As wonderful as the prospects are for proton therapy, everyone in the world does not have access to the technology. For that reason, researchers like Chang continue to work to optimize more widely used technologies to assist patients. In one case, those efforts are in collaboration with MD Anderson Sister Institution, Fudan University Cancer Hospital.

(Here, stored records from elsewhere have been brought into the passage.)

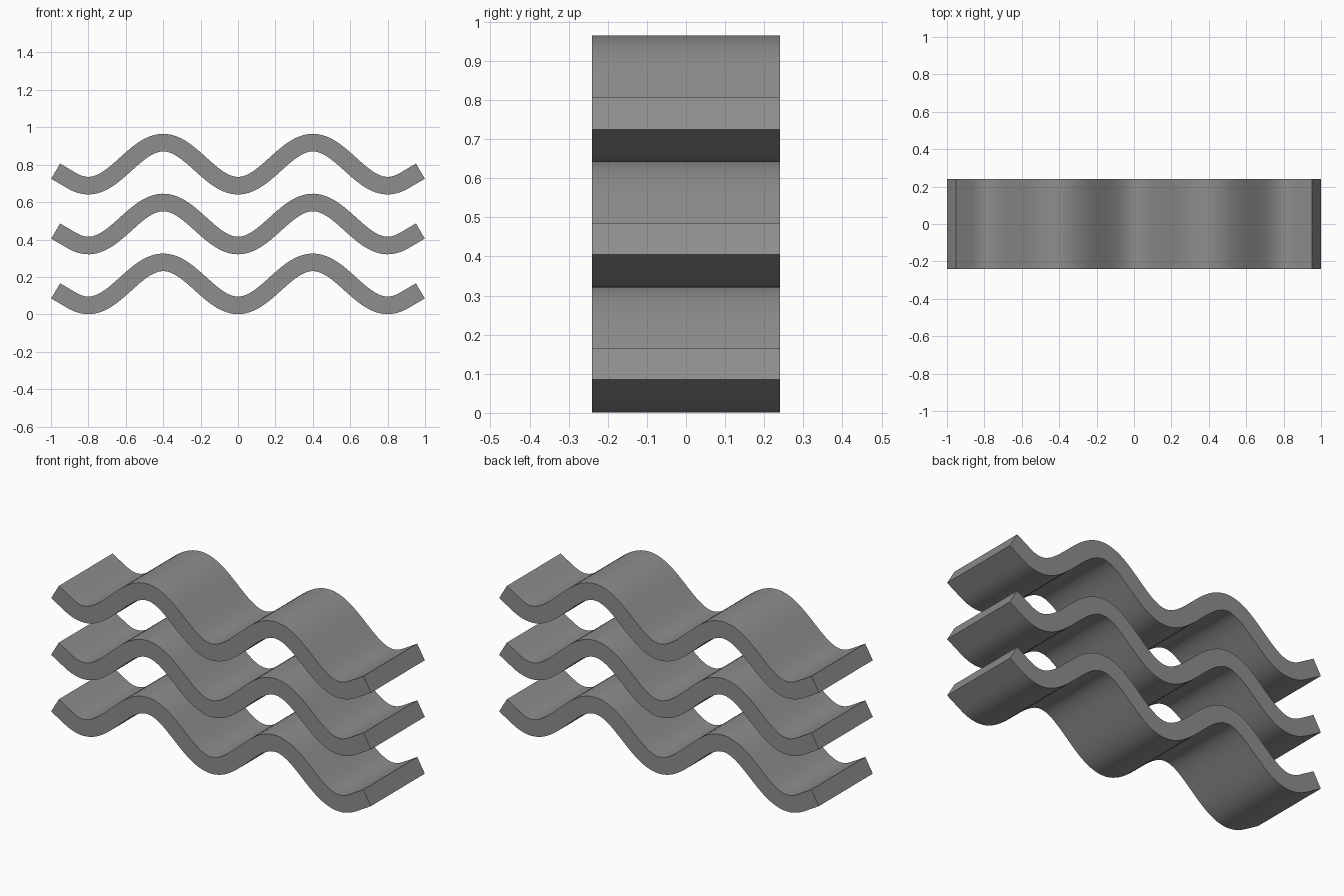
import bpy, bmesh, math

if "Cube" in bpy.data.objects:
    bpy.data.objects.remove(bpy.data.objects["Cube"])

HALF_T, DEPTH = 0.047, 0.24      # half thickness, half depth
AMP, MID, PERIOD = 0.115, 0.163, 0.8
TAIL, END = 0.89, 0.975          # straight ends start / stop
K = 2 * math.pi / PERIOD

grey = bpy.data.materials.new("mid grey")
grey.diffuse_color = (0.27, 0.27, 0.27, 1)
grey.use_nodes = True
grey.node_tree.nodes["Principled BSDF"].inputs["Base Color"].default_value = grey.diffuse_color


def centre(x):
    """Height and slope of the wave centreline; the ends run straight."""
    c = max(-TAIL, min(TAIL, x))
    slope = AMP * K * math.sin(K * c)
    return MID - AMP * math.cos(K * c) + slope * (x - c), slope


def wave_strip(name, lift):
    bm = bmesh.new()
    n = 120
    rings = []
    for i in range(n + 1):
        x = -END + 2 * END * i / n
        z, s = centre(x)
        l = math.hypot(1, s)
        nx, nz = -s / l * HALF_T, HALF_T / l
        rings.append([bm.verts.new((x + k * nx, y, z + k * nz + lift))
                      for k, y in ((-1, -DEPTH), (1, -DEPTH), (1, DEPTH), (-1, DEPTH))])
    for a, b in zip(rings, rings[1:]):
        for j in range(4):
            bm.faces.new((a[j], b[j], b[(j + 1) % 4], a[(j + 1) % 4]))
    bm.faces.new(rings[0])
    bm.faces.new(rings[-1])
    bmesh.ops.recalc_face_normals(bm, faces=bm.faces)
    me = bpy.data.meshes.new(name)
    bm.to_mesh(me)
    bm.free()
    me.materials.append(grey)
    ob = bpy.data.objects.new(name, me)
    bpy.context.collection.objects.link(ob)
    bpy.ops.object.select_all(action='DESELECT')
    ob.select_set(True)
    bpy.context.view_layer.objects.active = ob
    bpy.ops.object.shade_smooth_by_angle(angle=math.radians(30))


# Three stacked wavy strips
for i, name in enumerate(("lower_wave", "middle_wave", "upper_wave")):
    wave_strip(name, 0.32 * i)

Their Randomized study to compare Stereotactic Ablative Radiotherapy vs. Surgery in operable or marginally operable peripheral stage Ia Non-Small Cell Lung Cancer recently received $600,000 of support from Varian, Inc. The goal of the study is to determine if image-guided Stereotactic Ablative Radiotherapy using photons can improve the survival for patients with NSCLC. Stereotactic Ablative Radiotherapy in lung cancer using protons may further improve the toxicity and has been actively studied at MD Anderson.

With improvements in both conventional and proton therapy radiation treatments, advances in technology and a broader use of improved techniques and new technologies, both Chang and Lee are optimistic about patient’s prospects when choosing how to confront cancer.

“In Asia alone, they are discussing developing five proton therapy centers,” explains Chang. “The more people who are interested in the technology, the more technological innovations will occur.”

Lee seconds the sentiment, “Eventually, we will reach a critical mass of proton therapy facilities and researchers advocating its use,” says Lee. “This will dramatically improve technology and techniques associated with proton therapy, which ultimately will help us minimize the side effects to, and improve the care of, patients.”

© 2015 The University of Texas MD Anderson Cancer Center